EXERCISE DATA: Begin
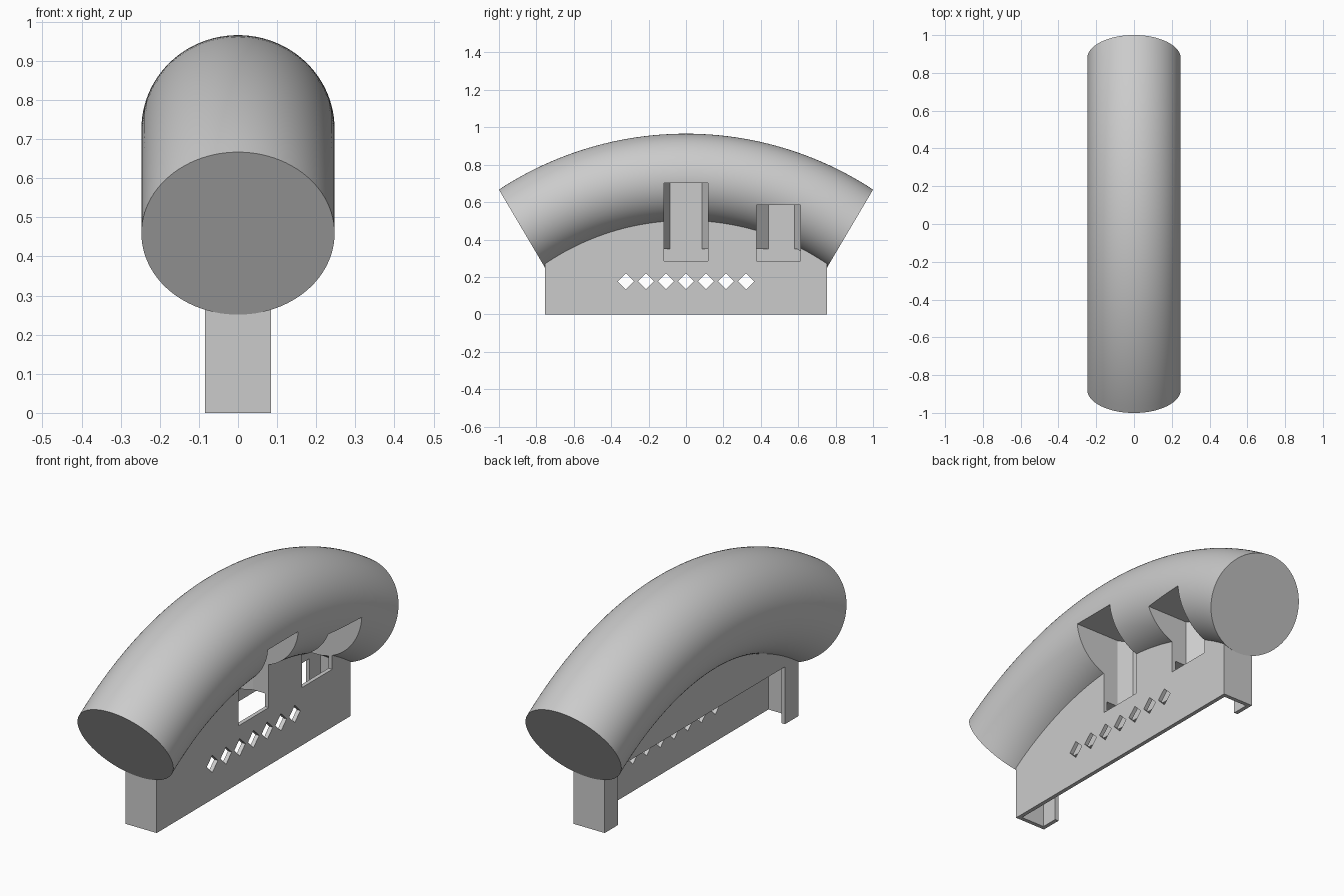
import bpy, bmesh
from math import sin, cos, pi, radians
from mathutils import Vector

cube = bpy.data.objects.get("Cube")
if cube:
    bpy.data.objects.remove(cube, do_unlink=True)

grey = bpy.data.materials.new("plain grey")
grey.use_nodes = True
colour = (0.6, 0.6, 0.6, 1)
grey.diffuse_color = colour
grey.node_tree.nodes["Principled BSDF"].inputs["Base Color"].default_value = colour


def finish(name, bm):
    bmesh.ops.recalc_face_normals(bm, faces=bm.faces)
    mesh = bpy.data.meshes.new(name)
    bm.to_mesh(mesh)
    bm.free()
    mesh.materials.append(grey)
    obj = bpy.data.objects.new(name, mesh)
    bpy.context.collection.objects.link(obj)
    return obj


def add_prism(bm, outline, direction):
    """Extrude a closed outline of 3D points along a direction."""
    face = bm.faces.new([bm.verts.new(p) for p in outline])
    new = bmesh.ops.extrude_face_region(bm, geom=[face])["geom"]
    bmesh.ops.translate(bm, vec=Vector(direction),
                        verts=[g for g in new if isinstance(g, bmesh.types.BMVert)])


def prism(name, outline, direction):
    bm = bmesh.new()
    add_prism(bm, outline, direction)
    return finish(name, bm)


def box(name, x, y, z):
    outline = [(x[0], y[0], z[0]), (x[1], y[0], z[0]), (x[1], y[1], z[0]), (x[0], y[1], z[0])]
    return prism(name, outline, (0, 0, z[1] - z[0]))


def carve(obj, cutters):
    """Subtract the cutters and bake the result."""
    for cutter in cutters:
        cutter.hide_render = True
        mod = obj.modifiers.new(cutter.name, "BOOLEAN")
        mod.operation, mod.solver, mod.object = "DIFFERENCE", "EXACT", cutter
    deps = bpy.context.evaluated_depsgraph_get()
    baked = bpy.data.meshes.new_from_object(obj.evaluated_get(deps))
    obj.modifiers.clear()
    obj.data = baked


# Upper and lower edge of the arched tube at s from -1 to 1
def arch(s, radius, half_angle, top):
    t = s * radians(half_angle)
    return Vector((0, radius * sin(t), top - radius + radius * cos(t)))


def upper(s):
    return arch(s, 1.822, 33.3, 0.966)


def lower(s):
    return arch(s, 1.326, 34.7, 0.487)


# Arched round tube with flat ends
STEPS, SIDES, HALF_WIDTH = 48, 96, 0.247
bm = bmesh.new()
rings = []
for i in range(STEPS + 1):
    s = 2 * i / STEPS - 1
    mid, half = (upper(s) + lower(s)) / 2, (upper(s) - lower(s)) / 2
    rings.append([bm.verts.new(mid + half * cos(a) + Vector((HALF_WIDTH * sin(a), 0, 0)))
                  for a in (2 * pi * k / SIDES for k in range(SIDES))])
for a, b in zip(rings, rings[1:]):
    for k in range(SIDES):
        n = (k + 1) % SIDES
        bm.faces.new((a[k], a[n], b[n], b[k]))
bm.faces.new(rings[0])
bm.faces.new(rings[-1])
tube = finish("arched_tube", bm)

# Hollow base, its top tucked into the tube
W, WALL, END = 0.085, 0.02, 0.755
tops = [lower(1 - i / 12) for i in range(25)]
profile = [(-W, -END, 0), (-W, END, 0)] + [(-W, p.y, p.z + 0.04) for p in tops]
base = prism("hollow_base", profile, (2 * W, 0, 0))

inner = W - WALL
cavity = box("cavity_cutter", (-inner, inner), (-END + WALL, END - WALL), (-0.1, 0.35))
opening = box("side_opening_cutter", (-0.2, 0), (-0.65, 0.65), (-0.1, 0.283))

# Row of diamond holes
bm = bmesh.new()
for i in range(-3, 4):
    y, z, r = i * 0.107, 0.176, 0.043
    add_prism(bm, [(0, y - r, z), (0, y, z - r), (0, y + r, z), (0, y, z + r)], (0.3, 0, 0))
diamonds = finish("diamond_cutter", bm)


# Tall notches with chamfered back corners
def notch(name, y0, y1, top, cham0, cham1):
    sill = 0.285
    plan = [(0.4, y0), (0, y0), (-inner, y0 + cham0), (-inner, y1 - cham1), (0, y1), (0.4, y1)]
    return prism(name, [(x, y, sill) for x, y in plan], (0, 0, top - sill))


notches = [notch("middle_notch_cutter", -0.118, 0.118, 0.703, 0.033, 0.033),
           notch("rear_notch_cutter", 0.378, 0.613, 0.585, 0.064, 0.033)]

carve(base, [cavity, opening, diamonds] + notches)
carve(tube, notches)
for cutter in [cavity, opening, diamonds] + notches:
    bpy.data.objects.remove(cutter, do_unlink=True)

# Smooth tube, crisp edges
bpy.ops.object.select_all(action="DESELECT")
tube.select_set(True)
bpy.context.view_layer.objects.active = tube
bpy.ops.object.shade_smooth_by_angle(angle=radians(25))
EXERCISE DATA: End
PROMPT. Repeat all of the material above exactly, leaving out pictures.

ANSWER TO THE EXERCISE.
import bpy, bmesh
from math import sin, cos, pi, radians
from mathutils import Vector

cube = bpy.data.objects.get("Cube")
if cube:
    bpy.data.objects.remove(cube, do_unlink=True)

grey = bpy.data.materials.new("plain grey")
grey.use_nodes = True
colour = (0.6, 0.6, 0.6, 1)
grey.diffuse_color = colour
grey.node_tree.nodes["Principled BSDF"].inputs["Base Color"].default_value = colour


def finish(name, bm):
    bmesh.ops.recalc_face_normals(bm, faces=bm.faces)
    mesh = bpy.data.meshes.new(name)
    bm.to_mesh(mesh)
    bm.free()
    mesh.materials.append(grey)
    obj = bpy.data.objects.new(name, mesh)
    bpy.context.collection.objects.link(obj)
    return obj


def add_prism(bm, outline, direction):
    """Extrude a closed outline of 3D points along a direction."""
    face = bm.faces.new([bm.verts.new(p) for p in outline])
    new = bmesh.ops.extrude_face_region(bm, geom=[face])["geom"]
    bmesh.ops.translate(bm, vec=Vector(direction),
                        verts=[g for g in new if isinstance(g, bmesh.types.BMVert)])


def prism(name, outline, direction):
    bm = bmesh.new()
    add_prism(bm, outline, direction)
    return finish(name, bm)


def box(name, x, y, z):
    outline = [(x[0], y[0], z[0]), (x[1], y[0], z[0]), (x[1], y[1], z[0]), (x[0], y[1], z[0])]
    return prism(name, outline, (0, 0, z[1] - z[0]))


def carve(obj, cutters):
    """Subtract the cutters and bake the result."""
    for cutter in cutters:
        cutter.hide_render = True
        mod = obj.modifiers.new(cutter.name, "BOOLEAN")
        mod.operation, mod.solver, mod.object = "DIFFERENCE", "EXACT", cutter
    deps = bpy.context.evaluated_depsgraph_get()
    baked = bpy.data.meshes.new_from_object(obj.evaluated_get(deps))
    obj.modifiers.clear()
    obj.data = baked


# Upper and lower edge of the arched tube at s from -1 to 1
def arch(s, radius, half_angle, top):
    t = s * radians(half_angle)
    return Vector((0, radius * sin(t), top - radius + radius * cos(t)))


def upper(s):
    return arch(s, 1.822, 33.3, 0.966)


def lower(s):
    return arch(s, 1.326, 34.7, 0.487)


# Arched round tube with flat ends
STEPS, SIDES, HALF_WIDTH = 48, 96, 0.247
bm = bmesh.new()
rings = []
for i in range(STEPS + 1):
    s = 2 * i / STEPS - 1
    mid, half = (upper(s) + lower(s)) / 2, (upper(s) - lower(s)) / 2
    rings.append([bm.verts.new(mid + half * cos(a) + Vector((HALF_WIDTH * sin(a), 0, 0)))
                  for a in (2 * pi * k / SIDES for k in range(SIDES))])
for a, b in zip(rings, rings[1:]):
    for k in range(SIDES):
        n = (k + 1) % SIDES
        bm.faces.new((a[k], a[n], b[n], b[k]))
bm.faces.new(rings[0])
bm.faces.new(rings[-1])
tube = finish("arched_tube", bm)

# Hollow base, its top tucked into the tube
W, WALL, END = 0.085, 0.02, 0.755
tops = [lower(1 - i / 12) for i in range(25)]
profile = [(-W, -END, 0), (-W, END, 0)] + [(-W, p.y, p.z + 0.04) for p in tops]
base = prism("hollow_base", profile, (2 * W, 0, 0))

inner = W - WALL
cavity = box("cavity_cutter", (-inner, inner), (-END + WALL, END - WALL), (-0.1, 0.35))
opening = box("side_opening_cutter", (-0.2, 0), (-0.65, 0.65), (-0.1, 0.283))

# Row of diamond holes
bm = bmesh.new()
for i in range(-3, 4):
    y, z, r = i * 0.107, 0.176, 0.043
    add_prism(bm, [(0, y - r, z), (0, y, z - r), (0, y + r, z), (0, y, z + r)], (0.3, 0, 0))
diamonds = finish("diamond_cutter", bm)


# Tall notches with chamfered back corners
def notch(name, y0, y1, top, cham0, cham1):
    sill = 0.285
    plan = [(0.4, y0), (0, y0), (-inner, y0 + cham0), (-inner, y1 - cham1), (0, y1), (0.4, y1)]
    return prism(name, [(x, y, sill) for x, y in plan], (0, 0, top - sill))


notches = [notch("middle_notch_cutter", -0.118, 0.118, 0.703, 0.033, 0.033),
           notch("rear_notch_cutter", 0.378, 0.613, 0.585, 0.064, 0.033)]

carve(base, [cavity, opening, diamonds] + notches)
carve(tube, notches)
for cutter in [cavity, opening, diamonds] + notches:
    bpy.data.objects.remove(cutter, do_unlink=True)

# Smooth tube, crisp edges
bpy.ops.object.select_all(action="DESELECT")
tube.select_set(True)
bpy.context.view_layer.objects.active = tube
bpy.ops.object.shade_smooth_by_angle(angle=radians(25))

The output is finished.